It the most significant move on Brexit in politics since Theresa May appointed the Three Musketeers of Brexit – Boris Johnson, Liam Fox and David Davis – to top cabinet positions.
Chuka Umunna has now pinned his theses to the front door of the Labour’s HQ by announcing that Britain and especially London must stay in the single market and customs union in order to preserve foreign investment and economic activity.
And Umunna has shown real leadership in making clear – politely, in his non-abrasive and inclusive manner – that the endorsement of the Tory-Ukip line that Brexit means leaving the single market and the customs union cannot and should not be sustained as Labour policy once the election is over.
Jeremy Corbyn knows very little about the technical details of Europe. He has subcontracted European policy to lawyers who end up with the self-contradictory policy of wanting the benefits of the single market (they’re unsure on the customs union) while advocating putting up barriers to fellow European citizens living or working here.
Corbyn’s statement that free movement will  end and be replaced by “managed migration” is Labour’s version of Boris Johnson’s having your cake and eating it. This is what all Labour’s sister parties in Europe have rejected – namely that the UK can cherry-pick the bits of Europe it wants but have an exception on other common rules and laws the EU27 agree to live by.
Now Umanna and other London Labour MPs have cut that Gordian knot by recalling Nye Bevan’s maxim that the “language of priorities is the religion of socialism.”
Umunna is prioritising jobs, investment, trade, and the economy over the obsession with immigration. Four per cent of Ireland’s population is Polish, a far higher share of the Irish population than the Poles in Britain. 1.2 million Romanians live and work in Spain, which has a population of 38 million. You can scour the Irish or Spanish press or read all the speeches of Irish and Spanish politicians and you will not find the kind of ranting hate against European citizens in our midst that has been the norm in England this century.
Enoch Powell elevated anti-immigrant populism to the top of the political agenda nearly five decades ago. It was stamped on hard by the political and media class but once the immigrants became white Catholic Europeans from the late nineties onwards it was possible to use all the Powellite tropes again – and every Conservative leader from William Hague onwards did so, with increasing support from the Europhobe press.

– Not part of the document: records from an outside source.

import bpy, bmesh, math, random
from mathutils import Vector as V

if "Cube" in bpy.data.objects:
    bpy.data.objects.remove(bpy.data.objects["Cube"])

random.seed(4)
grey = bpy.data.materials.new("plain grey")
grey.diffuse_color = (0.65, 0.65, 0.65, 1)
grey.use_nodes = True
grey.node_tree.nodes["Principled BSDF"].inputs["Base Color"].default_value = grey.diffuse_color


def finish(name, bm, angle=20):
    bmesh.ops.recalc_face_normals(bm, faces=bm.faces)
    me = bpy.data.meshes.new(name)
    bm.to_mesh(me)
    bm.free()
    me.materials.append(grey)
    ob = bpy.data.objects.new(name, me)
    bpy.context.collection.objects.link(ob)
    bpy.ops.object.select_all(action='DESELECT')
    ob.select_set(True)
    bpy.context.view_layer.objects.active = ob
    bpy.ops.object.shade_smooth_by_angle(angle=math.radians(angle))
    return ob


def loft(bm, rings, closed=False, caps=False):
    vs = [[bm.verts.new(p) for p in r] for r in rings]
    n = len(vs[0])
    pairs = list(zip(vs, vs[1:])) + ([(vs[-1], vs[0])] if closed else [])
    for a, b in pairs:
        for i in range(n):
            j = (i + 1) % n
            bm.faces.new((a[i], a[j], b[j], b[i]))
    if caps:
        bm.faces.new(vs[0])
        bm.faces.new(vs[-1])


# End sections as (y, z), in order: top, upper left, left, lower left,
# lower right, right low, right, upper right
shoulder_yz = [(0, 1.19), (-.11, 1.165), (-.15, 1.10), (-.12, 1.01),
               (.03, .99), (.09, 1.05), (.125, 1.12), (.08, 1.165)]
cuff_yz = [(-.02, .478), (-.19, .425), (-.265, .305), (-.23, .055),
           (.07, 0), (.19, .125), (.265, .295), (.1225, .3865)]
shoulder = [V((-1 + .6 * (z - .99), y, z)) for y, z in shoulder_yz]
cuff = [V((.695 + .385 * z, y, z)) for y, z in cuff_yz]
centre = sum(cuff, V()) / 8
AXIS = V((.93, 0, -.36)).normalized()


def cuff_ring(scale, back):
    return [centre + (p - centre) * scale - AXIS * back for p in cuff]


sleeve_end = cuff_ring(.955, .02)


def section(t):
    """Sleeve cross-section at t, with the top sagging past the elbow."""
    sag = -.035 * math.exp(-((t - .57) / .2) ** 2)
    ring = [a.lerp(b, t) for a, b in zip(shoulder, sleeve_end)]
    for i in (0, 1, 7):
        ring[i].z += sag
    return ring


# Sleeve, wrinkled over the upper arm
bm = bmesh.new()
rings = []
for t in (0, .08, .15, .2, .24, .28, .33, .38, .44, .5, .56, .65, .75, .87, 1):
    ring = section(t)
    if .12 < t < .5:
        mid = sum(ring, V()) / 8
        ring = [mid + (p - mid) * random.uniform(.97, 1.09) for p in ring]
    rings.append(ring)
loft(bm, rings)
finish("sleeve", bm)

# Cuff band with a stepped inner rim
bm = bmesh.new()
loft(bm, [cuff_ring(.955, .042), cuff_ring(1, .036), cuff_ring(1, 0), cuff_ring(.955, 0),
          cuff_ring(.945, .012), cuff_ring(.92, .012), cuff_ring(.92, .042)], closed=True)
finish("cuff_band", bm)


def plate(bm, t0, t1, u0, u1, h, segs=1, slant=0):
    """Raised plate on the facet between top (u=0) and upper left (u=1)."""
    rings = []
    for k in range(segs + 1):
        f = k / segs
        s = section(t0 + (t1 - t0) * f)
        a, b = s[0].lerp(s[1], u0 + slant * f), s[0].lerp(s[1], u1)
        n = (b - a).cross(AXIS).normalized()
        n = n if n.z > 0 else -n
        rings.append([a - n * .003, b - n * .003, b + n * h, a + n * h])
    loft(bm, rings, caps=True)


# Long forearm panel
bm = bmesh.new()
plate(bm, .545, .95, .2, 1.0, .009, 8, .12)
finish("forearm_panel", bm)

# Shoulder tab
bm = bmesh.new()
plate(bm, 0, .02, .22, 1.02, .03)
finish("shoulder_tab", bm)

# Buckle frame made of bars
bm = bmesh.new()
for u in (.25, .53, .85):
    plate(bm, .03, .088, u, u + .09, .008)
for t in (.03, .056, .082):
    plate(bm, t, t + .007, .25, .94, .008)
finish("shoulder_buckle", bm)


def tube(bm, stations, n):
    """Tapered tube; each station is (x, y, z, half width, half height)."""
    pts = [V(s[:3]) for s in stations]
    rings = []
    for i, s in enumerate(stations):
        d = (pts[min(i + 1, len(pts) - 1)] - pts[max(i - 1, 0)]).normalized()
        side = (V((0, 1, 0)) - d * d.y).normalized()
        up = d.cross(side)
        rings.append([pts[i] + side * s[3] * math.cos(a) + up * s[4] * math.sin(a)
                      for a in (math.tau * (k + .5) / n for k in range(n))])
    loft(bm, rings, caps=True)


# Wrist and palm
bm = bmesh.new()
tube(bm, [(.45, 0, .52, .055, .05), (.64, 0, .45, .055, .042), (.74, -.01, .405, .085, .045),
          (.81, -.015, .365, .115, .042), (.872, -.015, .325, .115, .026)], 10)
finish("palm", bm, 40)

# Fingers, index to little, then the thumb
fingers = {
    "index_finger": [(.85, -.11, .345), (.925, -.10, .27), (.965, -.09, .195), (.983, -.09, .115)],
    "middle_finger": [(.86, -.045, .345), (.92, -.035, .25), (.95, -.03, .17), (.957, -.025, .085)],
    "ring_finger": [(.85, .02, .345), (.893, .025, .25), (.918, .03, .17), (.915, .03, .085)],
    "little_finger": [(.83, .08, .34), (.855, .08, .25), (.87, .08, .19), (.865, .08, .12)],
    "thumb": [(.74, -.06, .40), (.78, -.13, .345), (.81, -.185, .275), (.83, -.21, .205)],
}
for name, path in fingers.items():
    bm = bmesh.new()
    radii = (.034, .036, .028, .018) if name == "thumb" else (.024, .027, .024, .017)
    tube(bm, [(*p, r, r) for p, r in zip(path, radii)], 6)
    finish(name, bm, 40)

In short, the hate against immigrants that won the Brexit vote last June is a made-in-England political project that other countries with far more European immigrants have avoided.
Instead of falling into the Ukip-Tory trap of aping their demands for physical Cold War era controls on citizens of 27 EU member states like work and residence permits, seasonal or regional allocations or cruelly saying a worker cannot live with a spouse and children, Umunna is pointing out that there are many ways within single market rules to control immigration.
The best way is to promote jobs for British citizens. Freedom of movement does not apply to state employment. But Britain refuses to train enough doctors, nurses and other medical staff so 140,000 Europeans work in the NHS and care sectors looking after us.
Identity cards are the uncontroversial norm in all EU member states, some with much stronger libertarian traditions than we have, and their existence ensures an employer cannot hire someone without knowing who he she is. The EU directive on agency workers could be rigorously enforced to stop the mass hiring of Eastern European workers via gangmaster employment agencies.
It is perfectly permissible to limit access to benefits until such time as a newly arrived worker has made appropriate contributions and, as Chuka Umunna pointed out on the Today programme, it is legal under EU rules to deport someone who has not found work after three months.
If Nick Timothy gets his way and Theresa May adopts an Erdington vision of workplace relations after the election, he will know that trade unions in Birmingham’s metal-bashing industries played a key role in partnership with employers in hiring practices and sought to help local workers in their communities.
These internal controls on immigration can be put in place in full conformity with staying in the single market. Chuka Umunna has shown real intellectual and political leadership. He almost certainly speaks for many more Labour MPs than dare join him now, for all LibDem and SNP MPs and for more Tory MPs who also realise that leaving the Single Market and Customs Union is quite crazy but do not yet know how to say so in public.
Denis MacShane is the UK’s former Minister of Europe and a Senior Advisor at Avisa Partners.